**Exercise goal**: Pictures aside, write out every record exactly as it appears.

Source texts of formatted documents
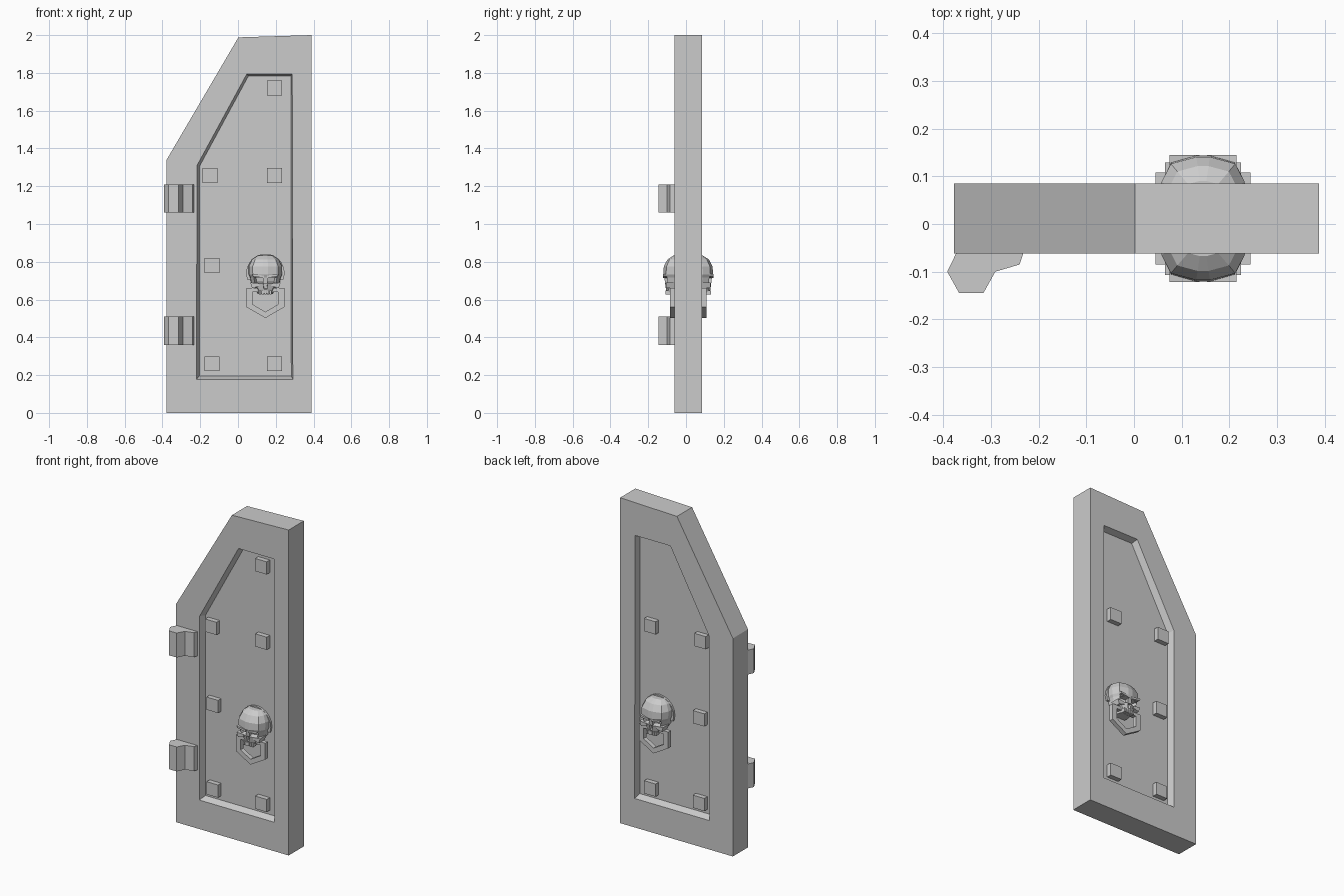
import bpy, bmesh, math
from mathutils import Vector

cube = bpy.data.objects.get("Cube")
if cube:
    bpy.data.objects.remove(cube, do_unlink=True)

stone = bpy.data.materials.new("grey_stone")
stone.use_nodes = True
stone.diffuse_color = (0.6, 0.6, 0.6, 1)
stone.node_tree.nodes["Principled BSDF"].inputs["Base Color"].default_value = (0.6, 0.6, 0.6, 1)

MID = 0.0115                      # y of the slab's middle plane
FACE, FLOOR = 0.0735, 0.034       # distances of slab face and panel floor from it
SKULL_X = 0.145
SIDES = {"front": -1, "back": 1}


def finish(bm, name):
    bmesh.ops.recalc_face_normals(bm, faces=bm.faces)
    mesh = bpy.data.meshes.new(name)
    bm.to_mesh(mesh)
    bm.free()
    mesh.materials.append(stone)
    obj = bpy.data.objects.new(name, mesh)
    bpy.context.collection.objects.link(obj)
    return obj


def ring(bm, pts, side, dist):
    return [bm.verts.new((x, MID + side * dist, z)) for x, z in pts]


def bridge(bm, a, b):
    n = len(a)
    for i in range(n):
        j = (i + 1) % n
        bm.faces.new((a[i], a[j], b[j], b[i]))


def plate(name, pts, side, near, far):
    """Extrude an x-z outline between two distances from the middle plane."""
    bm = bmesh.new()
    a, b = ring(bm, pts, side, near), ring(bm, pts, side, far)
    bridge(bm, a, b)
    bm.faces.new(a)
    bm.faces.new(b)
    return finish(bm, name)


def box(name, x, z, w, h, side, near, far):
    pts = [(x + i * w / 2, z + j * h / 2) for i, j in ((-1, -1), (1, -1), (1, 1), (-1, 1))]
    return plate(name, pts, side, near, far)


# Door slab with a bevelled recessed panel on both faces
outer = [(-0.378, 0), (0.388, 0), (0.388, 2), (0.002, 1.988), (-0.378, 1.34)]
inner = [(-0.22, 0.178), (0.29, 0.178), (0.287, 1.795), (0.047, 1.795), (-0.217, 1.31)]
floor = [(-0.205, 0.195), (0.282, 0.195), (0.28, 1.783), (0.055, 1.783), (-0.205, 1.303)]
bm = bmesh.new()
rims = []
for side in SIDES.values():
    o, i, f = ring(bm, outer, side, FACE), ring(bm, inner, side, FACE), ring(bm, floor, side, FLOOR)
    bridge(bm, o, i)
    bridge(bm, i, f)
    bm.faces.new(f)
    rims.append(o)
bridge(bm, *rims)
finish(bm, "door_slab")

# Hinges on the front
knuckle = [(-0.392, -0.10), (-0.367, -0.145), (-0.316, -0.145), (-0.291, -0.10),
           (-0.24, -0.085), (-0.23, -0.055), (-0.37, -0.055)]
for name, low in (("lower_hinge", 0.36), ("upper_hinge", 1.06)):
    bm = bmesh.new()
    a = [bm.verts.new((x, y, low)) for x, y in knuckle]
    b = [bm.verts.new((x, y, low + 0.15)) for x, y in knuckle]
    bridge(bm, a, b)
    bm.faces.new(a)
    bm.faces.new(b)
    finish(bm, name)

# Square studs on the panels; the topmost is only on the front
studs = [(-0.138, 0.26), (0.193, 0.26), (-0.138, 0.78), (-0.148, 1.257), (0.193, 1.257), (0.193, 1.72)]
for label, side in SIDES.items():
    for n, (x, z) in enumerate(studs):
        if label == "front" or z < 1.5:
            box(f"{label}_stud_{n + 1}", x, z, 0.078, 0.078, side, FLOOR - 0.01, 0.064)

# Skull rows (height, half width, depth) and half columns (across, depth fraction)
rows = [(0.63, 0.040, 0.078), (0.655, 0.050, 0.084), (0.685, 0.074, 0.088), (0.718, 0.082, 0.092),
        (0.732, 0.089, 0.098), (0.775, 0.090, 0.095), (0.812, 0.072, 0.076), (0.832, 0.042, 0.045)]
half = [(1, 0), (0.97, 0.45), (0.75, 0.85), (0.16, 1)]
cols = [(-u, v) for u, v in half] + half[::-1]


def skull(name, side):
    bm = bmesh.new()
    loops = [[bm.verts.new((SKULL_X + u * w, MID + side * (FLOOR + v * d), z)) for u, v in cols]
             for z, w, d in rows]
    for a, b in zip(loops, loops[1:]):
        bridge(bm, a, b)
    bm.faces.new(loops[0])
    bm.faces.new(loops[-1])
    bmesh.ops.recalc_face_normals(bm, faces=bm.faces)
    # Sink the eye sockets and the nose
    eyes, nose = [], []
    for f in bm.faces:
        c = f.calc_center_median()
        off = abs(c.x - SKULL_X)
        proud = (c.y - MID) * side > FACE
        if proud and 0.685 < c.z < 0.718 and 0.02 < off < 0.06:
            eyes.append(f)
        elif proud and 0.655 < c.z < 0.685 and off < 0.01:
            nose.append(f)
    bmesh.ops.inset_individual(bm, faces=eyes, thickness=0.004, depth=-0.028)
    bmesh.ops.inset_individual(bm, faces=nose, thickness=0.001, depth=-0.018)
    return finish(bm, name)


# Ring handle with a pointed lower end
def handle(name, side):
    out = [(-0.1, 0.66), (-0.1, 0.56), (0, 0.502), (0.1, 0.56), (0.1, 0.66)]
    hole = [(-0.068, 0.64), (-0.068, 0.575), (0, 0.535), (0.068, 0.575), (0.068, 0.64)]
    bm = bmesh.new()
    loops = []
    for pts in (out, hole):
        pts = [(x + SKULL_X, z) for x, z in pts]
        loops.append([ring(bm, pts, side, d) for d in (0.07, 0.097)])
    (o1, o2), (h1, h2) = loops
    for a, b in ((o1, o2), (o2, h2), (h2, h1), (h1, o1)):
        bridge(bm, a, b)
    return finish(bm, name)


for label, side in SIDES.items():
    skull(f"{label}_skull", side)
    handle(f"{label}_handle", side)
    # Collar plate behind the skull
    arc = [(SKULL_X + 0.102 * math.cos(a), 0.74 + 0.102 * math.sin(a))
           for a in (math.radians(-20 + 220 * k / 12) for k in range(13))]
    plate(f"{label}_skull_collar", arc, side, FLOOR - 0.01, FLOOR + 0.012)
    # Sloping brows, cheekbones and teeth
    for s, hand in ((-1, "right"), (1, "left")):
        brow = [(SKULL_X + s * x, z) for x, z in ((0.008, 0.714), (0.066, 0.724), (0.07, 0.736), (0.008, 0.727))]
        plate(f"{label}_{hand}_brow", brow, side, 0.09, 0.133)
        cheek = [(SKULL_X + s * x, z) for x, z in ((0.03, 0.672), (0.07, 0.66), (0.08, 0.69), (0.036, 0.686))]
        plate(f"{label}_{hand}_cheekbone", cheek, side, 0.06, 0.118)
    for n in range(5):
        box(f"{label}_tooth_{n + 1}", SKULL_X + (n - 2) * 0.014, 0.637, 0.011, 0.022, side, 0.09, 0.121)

**Result of the task**:
import bpy, bmesh, math
from mathutils import Vector

cube = bpy.data.objects.get("Cube")
if cube:
    bpy.data.objects.remove(cube, do_unlink=True)

stone = bpy.data.materials.new("grey_stone")
stone.use_nodes = True
stone.diffuse_color = (0.6, 0.6, 0.6, 1)
stone.node_tree.nodes["Principled BSDF"].inputs["Base Color"].default_value = (0.6, 0.6, 0.6, 1)

MID = 0.0115                      # y of the slab's middle plane
FACE, FLOOR = 0.0735, 0.034       # distances of slab face and panel floor from it
SKULL_X = 0.145
SIDES = {"front": -1, "back": 1}


def finish(bm, name):
    bmesh.ops.recalc_face_normals(bm, faces=bm.faces)
    mesh = bpy.data.meshes.new(name)
    bm.to_mesh(mesh)
    bm.free()
    mesh.materials.append(stone)
    obj = bpy.data.objects.new(name, mesh)
    bpy.context.collection.objects.link(obj)
    return obj


def ring(bm, pts, side, dist):
    return [bm.verts.new((x, MID + side * dist, z)) for x, z in pts]


def bridge(bm, a, b):
    n = len(a)
    for i in range(n):
        j = (i + 1) % n
        bm.faces.new((a[i], a[j], b[j], b[i]))


def plate(name, pts, side, near, far):
    """Extrude an x-z outline between two distances from the middle plane."""
    bm = bmesh.new()
    a, b = ring(bm, pts, side, near), ring(bm, pts, side, far)
    bridge(bm, a, b)
    bm.faces.new(a)
    bm.faces.new(b)
    return finish(bm, name)


def box(name, x, z, w, h, side, near, far):
    pts = [(x + i * w / 2, z + j * h / 2) for i, j in ((-1, -1), (1, -1), (1, 1), (-1, 1))]
    return plate(name, pts, side, near, far)


# Door slab with a bevelled recessed panel on both faces
outer = [(-0.378, 0), (0.388, 0), (0.388, 2), (0.002, 1.988), (-0.378, 1.34)]
inner = [(-0.22, 0.178), (0.29, 0.178), (0.287, 1.795), (0.047, 1.795), (-0.217, 1.31)]
floor = [(-0.205, 0.195), (0.282, 0.195), (0.28, 1.783), (0.055, 1.783), (-0.205, 1.303)]
bm = bmesh.new()
rims = []
for side in SIDES.values():
    o, i, f = ring(bm, outer, side, FACE), ring(bm, inner, side, FACE), ring(bm, floor, side, FLOOR)
    bridge(bm, o, i)
    bridge(bm, i, f)
    bm.faces.new(f)
    rims.append(o)
bridge(bm, *rims)
finish(bm, "door_slab")

# Hinges on the front
knuckle = [(-0.392, -0.10), (-0.367, -0.145), (-0.316, -0.145), (-0.291, -0.10),
           (-0.24, -0.085), (-0.23, -0.055), (-0.37, -0.055)]
for name, low in (("lower_hinge", 0.36), ("upper_hinge", 1.06)):
    bm = bmesh.new()
    a = [bm.verts.new((x, y, low)) for x, y in knuckle]
    b = [bm.verts.new((x, y, low + 0.15)) for x, y in knuckle]
    bridge(bm, a, b)
    bm.faces.new(a)
    bm.faces.new(b)
    finish(bm, name)

# Square studs on the panels; the topmost is only on the front
studs = [(-0.138, 0.26), (0.193, 0.26), (-0.138, 0.78), (-0.148, 1.257), (0.193, 1.257), (0.193, 1.72)]
for label, side in SIDES.items():
    for n, (x, z) in enumerate(studs):
        if label == "front" or z < 1.5:
            box(f"{label}_stud_{n + 1}", x, z, 0.078, 0.078, side, FLOOR - 0.01, 0.064)

# Skull rows (height, half width, depth) and half columns (across, depth fraction)
rows = [(0.63, 0.040, 0.078), (0.655, 0.050, 0.084), (0.685, 0.074, 0.088), (0.718, 0.082, 0.092),
        (0.732, 0.089, 0.098), (0.775, 0.090, 0.095), (0.812, 0.072, 0.076), (0.832, 0.042, 0.045)]
half = [(1, 0), (0.97, 0.45), (0.75, 0.85), (0.16, 1)]
cols = [(-u, v) for u, v in half] + half[::-1]


def skull(name, side):
    bm = bmesh.new()
    loops = [[bm.verts.new((SKULL_X + u * w, MID + side * (FLOOR + v * d), z)) for u, v in cols]
             for z, w, d in rows]
    for a, b in zip(loops, loops[1:]):
        bridge(bm, a, b)
    bm.faces.new(loops[0])
    bm.faces.new(loops[-1])
    bmesh.ops.recalc_face_normals(bm, faces=bm.faces)
    # Sink the eye sockets and the nose
    eyes, nose = [], []
    for f in bm.faces:
        c = f.calc_center_median()
        off = abs(c.x - SKULL_X)
        proud = (c.y - MID) * side > FACE
        if proud and 0.685 < c.z < 0.718 and 0.02 < off < 0.06:
            eyes.append(f)
        elif proud and 0.655 < c.z < 0.685 and off < 0.01:
            nose.append(f)
    bmesh.ops.inset_individual(bm, faces=eyes, thickness=0.004, depth=-0.028)
    bmesh.ops.inset_individual(bm, faces=nose, thickness=0.001, depth=-0.018)
    return finish(bm, name)


# Ring handle with a pointed lower end
def handle(name, side):
    out = [(-0.1, 0.66), (-0.1, 0.56), (0, 0.502), (0.1, 0.56), (0.1, 0.66)]
    hole = [(-0.068, 0.64), (-0.068, 0.575), (0, 0.535), (0.068, 0.575), (0.068, 0.64)]
    bm = bmesh.new()
    loops = []
    for pts in (out, hole):
        pts = [(x + SKULL_X, z) for x, z in pts]
        loops.append([ring(bm, pts, side, d) for d in (0.07, 0.097)])
    (o1, o2), (h1, h2) = loops
    for a, b in ((o1, o2), (o2, h2), (h2, h1), (h1, o1)):
        bridge(bm, a, b)
    return finish(bm, name)


for label, side in SIDES.items():
    skull(f"{label}_skull", side)
    handle(f"{label}_handle", side)
    # Collar plate behind the skull
    arc = [(SKULL_X + 0.102 * math.cos(a), 0.74 + 0.102 * math.sin(a))
           for a in (math.radians(-20 + 220 * k / 12) for k in range(13))]
    plate(f"{label}_skull_collar", arc, side, FLOOR - 0.01, FLOOR + 0.012)
    # Sloping brows, cheekbones and teeth
    for s, hand in ((-1, "right"), (1, "left")):
        brow = [(SKULL_X + s * x, z) for x, z in ((0.008, 0.714), (0.066, 0.724), (0.07, 0.736), (0.008, 0.727))]
        plate(f"{label}_{hand}_brow", brow, side, 0.09, 0.133)
        cheek = [(SKULL_X + s * x, z) for x, z in ((0.03, 0.672), (0.07, 0.66), (0.08, 0.69), (0.036, 0.686))]
        plate(f"{label}_{hand}_cheekbone", cheek, side, 0.06, 0.118)
    for n in range(5):
        box(f"{label}_tooth_{n + 1}", SKULL_X + (n - 2) * 0.014, 0.637, 0.011, 0.022, side, 0.09, 0.121)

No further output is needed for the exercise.